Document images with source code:
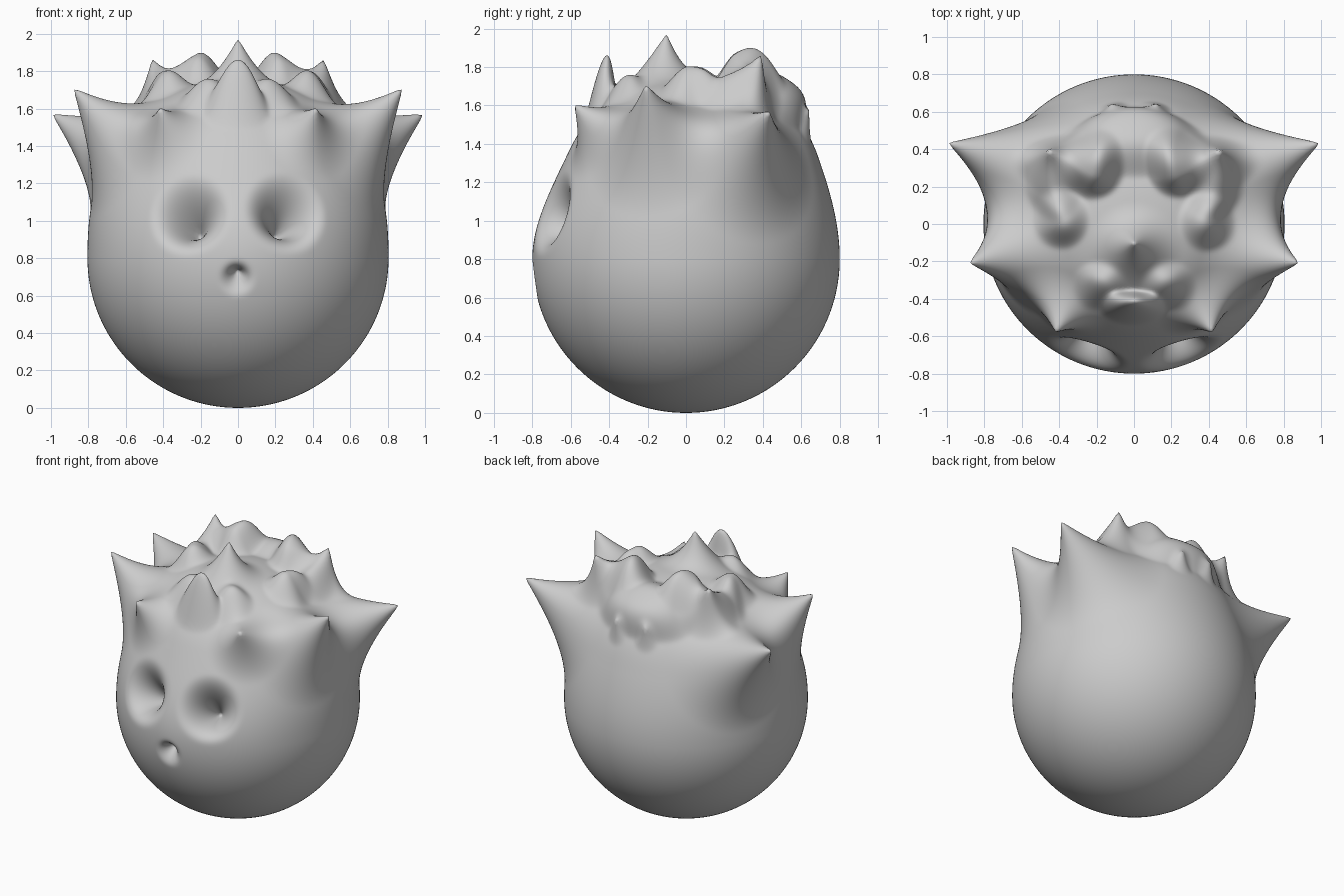
import bpy, bmesh, math
from mathutils import Vector as V

if "Cube" in bpy.data.objects:
    bpy.data.objects.remove(bpy.data.objects["Cube"])


def smooth(t):
    t = min(1, max(0, t))
    return t * t * (3 - 2 * t)


# Smooth egg-shaped head: round below, fuller and taller above
bm = bmesh.new()
bmesh.ops.create_icosphere(bm, subdivisions=7, radius=1)
for v in bm.verts:
    x, y, z = v.co
    if z <= 0:
        v.co = V((x * .805, y * .8, .8 + z * .8))
        continue
    r, n = math.hypot(x, y), 2.35
    k = (r ** n + z ** n) ** (-1 / n)
    x, y, z = x * k * .805, y * k * .8, z * k * .95
    if y < 0:
        y *= 1 - .12 * smooth(z / .6)
    else:
        y *= 1 - .03 * smooth(z / .45) + .05 * smooth((z - .45) / .4)
    v.co = V((x, y, .8 + z))
base = [v.co.copy() for v in bm.verts]
pos = [p.copy() for p in base]


def pull(anchor, tip, radius, power=2.0, mirror=True, stretch=(1, 1, 1), shape="point"):
    """Drag the skin around anchor to tip; shape and power set how pointed it gets."""
    for s in ((1, -1) if mirror else (1,)):
        a = V((anchor[0] * s, anchor[1], anchor[2]))
        i0 = min(range(len(base)), key=lambda i: (base[i] - a).length_squared)
        c = base[i0]
        d = V((tip[0] * s, tip[1], tip[2])) - pos[i0]
        for i, p in enumerate(base):
            q = p - c
            if abs(q.x) > radius * 2 or abs(q.y) > radius * 2:
                continue
            m = math.sqrt((q.x / stretch[0]) ** 2 + (q.y / stretch[1]) ** 2
                          + (q.z / stretch[2]) ** 2) / radius
            if m < 1:
                e = {"point": 1, "round": 2, "flat": 4}[shape]
                pos[i] += d * (1 - m ** e) ** power


# Crown: rear shelf, side rims and rounded bumps
pull((0, .46, 1.62), (0, .53, 1.735), .24, 2, False, (1.75, 1, 1), "flat")
pull((.41, .17, 1.62), (.44, .17, 1.72), .16, 2, shape="round")
pull((.22, .30, 1.68), (.22, .30, 1.89), .18, 2, shape="round")
pull((.38, .02, 1.66), (.39, .02, 1.80), .17, 2, shape="round")
pull((.17, -.32, 1.62), (.17, -.32, 1.75), .16, 2, shape="round")
# Large side horns
pull((.65, .35, 1.34), (1.0, .435, 1.575), .46, 2.2)
pull((.64, -.17, 1.40), (.885, -.21, 1.715), .40, 2.2)
# Forehead and crown spikes
pull((.39, -.46, 1.46), (.42, -.585, 1.61), .27, 2.2)
pull((.39, .31, 1.6), (.46, .395, 1.88), .19, 1.8)
pull((0, -.14, 1.74), (0, -.10, 1.98), .27, 2.2, False)
pull((0, -.44, 1.57), (0, -.42, 1.86), .13, 1.6, False, (1.4, 1, 1), "round")
# Small teeth at the back
pull((.12, .64, 1.50), (.12, .645, 1.585), .09, 1.6)
# Eye sockets and mouth
pull((.25, -.69, 1.03), (.19, -.45, .89), .24, 2)
pull((0, -.79, .69), (0, -.67, .74), .11, 2.2, False)

for v, p in zip(bm.verts, pos):
    v.co = p
# Even out stretched skin
bmesh.ops.smooth_vert(bm, verts=bm.verts, factor=.5, use_axis_x=True, use_axis_y=True, use_axis_z=True)
for f in bm.faces:
    f.smooth = True
mesh = bpy.data.meshes.new("spiky_head")
bm.to_mesh(mesh)
bm.free()
mat = bpy.data.materials.new("plain grey")
mat.diffuse_color = (.6, .6, .6, 1)
mat.use_nodes = True
mat.node_tree.nodes["Principled BSDF"].inputs["Base Color"].default_value = mat.diffuse_color
mesh.materials.append(mat)
bpy.context.collection.objects.link(bpy.data.objects.new("spiky_head", mesh))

EXERCISE GOAL:
An exact copy of the lines above, from the first through the line that holds "bm = bmesh.new()", is what is needed; leave the pictures out.

ANSWER SPACE:
import bpy, bmesh, math
from mathutils import Vector as V

if "Cube" in bpy.data.objects:
    bpy.data.objects.remove(bpy.data.objects["Cube"])


def smooth(t):
    t = min(1, max(0, t))
    return t * t * (3 - 2 * t)


# Smooth egg-shaped head: round below, fuller and taller above
bm = bmesh.new()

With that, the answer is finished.